## Exercise aim
This exercise asks for every line of the material that includes the word "shelf".

## Record set
┌────────

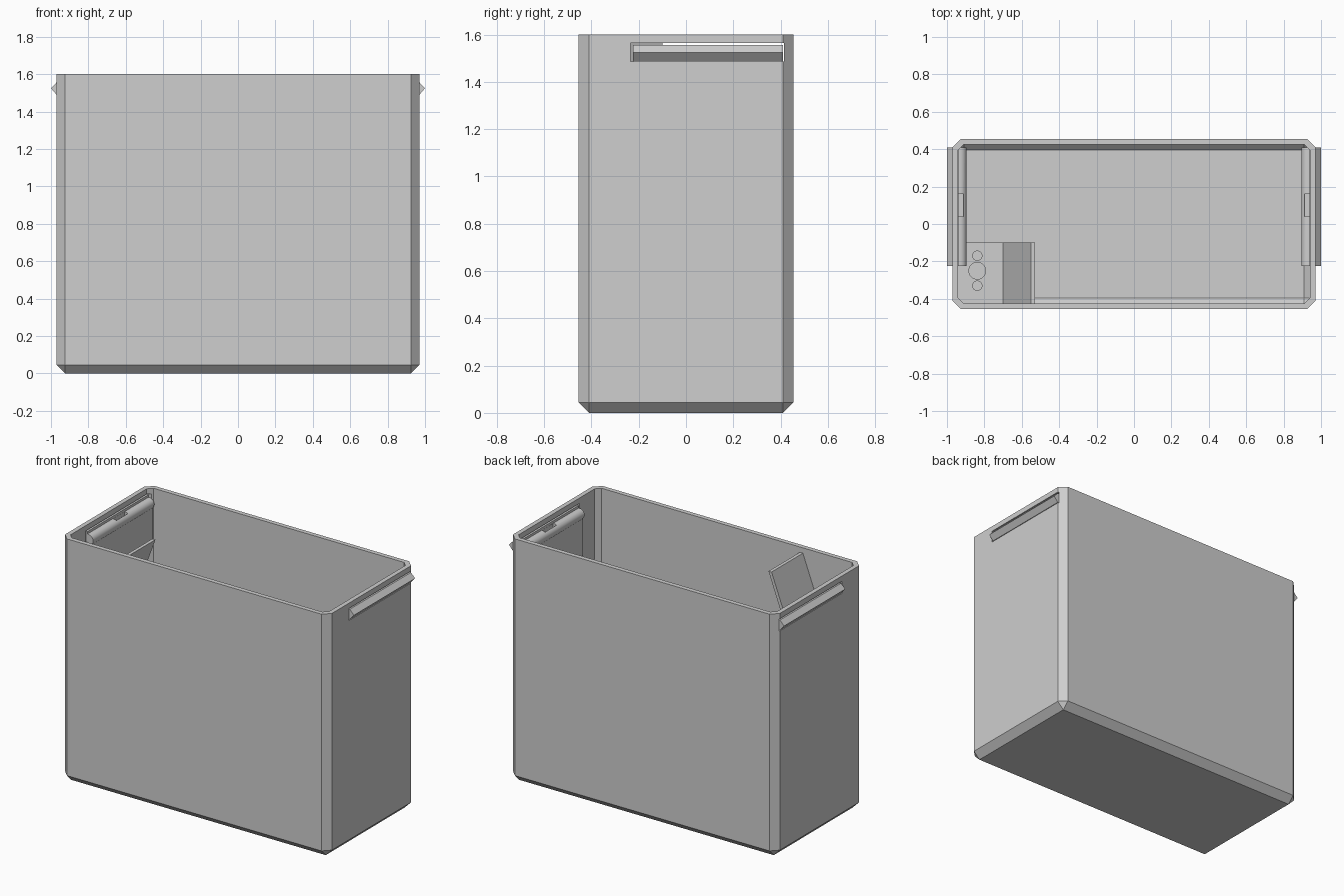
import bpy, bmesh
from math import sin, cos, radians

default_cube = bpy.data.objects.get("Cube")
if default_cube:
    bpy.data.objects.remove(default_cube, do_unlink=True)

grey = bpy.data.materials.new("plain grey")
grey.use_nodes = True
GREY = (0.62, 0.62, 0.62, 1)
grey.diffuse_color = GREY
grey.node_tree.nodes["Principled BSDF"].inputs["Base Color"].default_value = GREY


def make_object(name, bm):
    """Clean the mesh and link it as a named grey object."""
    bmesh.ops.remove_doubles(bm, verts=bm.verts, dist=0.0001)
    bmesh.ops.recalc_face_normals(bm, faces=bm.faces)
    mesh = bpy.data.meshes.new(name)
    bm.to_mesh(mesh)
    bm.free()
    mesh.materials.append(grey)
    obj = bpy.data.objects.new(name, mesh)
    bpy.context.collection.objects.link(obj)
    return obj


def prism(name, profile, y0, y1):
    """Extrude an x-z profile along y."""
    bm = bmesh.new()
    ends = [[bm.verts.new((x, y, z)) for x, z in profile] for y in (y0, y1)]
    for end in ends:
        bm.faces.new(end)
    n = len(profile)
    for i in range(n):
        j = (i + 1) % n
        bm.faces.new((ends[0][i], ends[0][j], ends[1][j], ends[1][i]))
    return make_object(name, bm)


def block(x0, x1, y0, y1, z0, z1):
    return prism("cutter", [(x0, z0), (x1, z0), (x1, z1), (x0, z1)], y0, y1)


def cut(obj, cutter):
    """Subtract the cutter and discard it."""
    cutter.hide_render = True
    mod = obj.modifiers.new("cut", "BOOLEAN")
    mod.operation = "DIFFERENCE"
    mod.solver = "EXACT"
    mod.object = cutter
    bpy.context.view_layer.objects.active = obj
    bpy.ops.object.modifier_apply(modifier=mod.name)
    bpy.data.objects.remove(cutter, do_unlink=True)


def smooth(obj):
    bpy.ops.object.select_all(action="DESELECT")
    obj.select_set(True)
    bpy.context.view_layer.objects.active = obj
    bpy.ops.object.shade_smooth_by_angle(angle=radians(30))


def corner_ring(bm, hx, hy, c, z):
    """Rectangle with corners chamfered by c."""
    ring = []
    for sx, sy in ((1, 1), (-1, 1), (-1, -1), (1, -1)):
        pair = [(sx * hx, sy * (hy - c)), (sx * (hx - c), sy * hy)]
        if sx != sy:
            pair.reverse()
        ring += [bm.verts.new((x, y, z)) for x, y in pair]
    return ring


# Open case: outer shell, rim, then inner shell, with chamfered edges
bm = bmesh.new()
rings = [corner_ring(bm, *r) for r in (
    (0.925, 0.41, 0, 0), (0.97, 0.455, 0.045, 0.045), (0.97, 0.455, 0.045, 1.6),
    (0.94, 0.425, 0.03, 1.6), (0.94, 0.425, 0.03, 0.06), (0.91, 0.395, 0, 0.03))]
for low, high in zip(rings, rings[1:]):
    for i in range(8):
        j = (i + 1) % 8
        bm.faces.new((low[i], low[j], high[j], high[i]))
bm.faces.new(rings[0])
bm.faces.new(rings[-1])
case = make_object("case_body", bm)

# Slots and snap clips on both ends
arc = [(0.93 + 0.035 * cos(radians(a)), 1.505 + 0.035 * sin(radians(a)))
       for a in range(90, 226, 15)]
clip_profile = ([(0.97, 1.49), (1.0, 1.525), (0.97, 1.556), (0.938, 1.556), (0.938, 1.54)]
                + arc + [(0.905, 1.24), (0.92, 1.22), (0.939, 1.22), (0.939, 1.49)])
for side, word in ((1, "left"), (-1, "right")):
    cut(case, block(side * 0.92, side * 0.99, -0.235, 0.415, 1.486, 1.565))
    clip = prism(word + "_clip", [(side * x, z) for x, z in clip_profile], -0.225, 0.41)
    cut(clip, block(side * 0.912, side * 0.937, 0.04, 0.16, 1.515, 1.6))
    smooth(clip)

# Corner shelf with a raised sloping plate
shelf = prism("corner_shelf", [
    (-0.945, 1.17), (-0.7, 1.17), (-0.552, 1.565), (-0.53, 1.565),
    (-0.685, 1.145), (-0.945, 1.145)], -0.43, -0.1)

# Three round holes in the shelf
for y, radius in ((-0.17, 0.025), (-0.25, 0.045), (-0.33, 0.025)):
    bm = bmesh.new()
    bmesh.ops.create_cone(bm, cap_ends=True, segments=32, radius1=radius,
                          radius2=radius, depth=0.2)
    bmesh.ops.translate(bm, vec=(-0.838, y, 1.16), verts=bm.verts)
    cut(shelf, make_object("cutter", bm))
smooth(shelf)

└────────

## Response to this exercise
# Corner shelf with a raised sloping plate
shelf = prism("corner_shelf", [
# Three round holes in the shelf
    cut(shelf, make_object("cutter", bm))
smooth(shelf)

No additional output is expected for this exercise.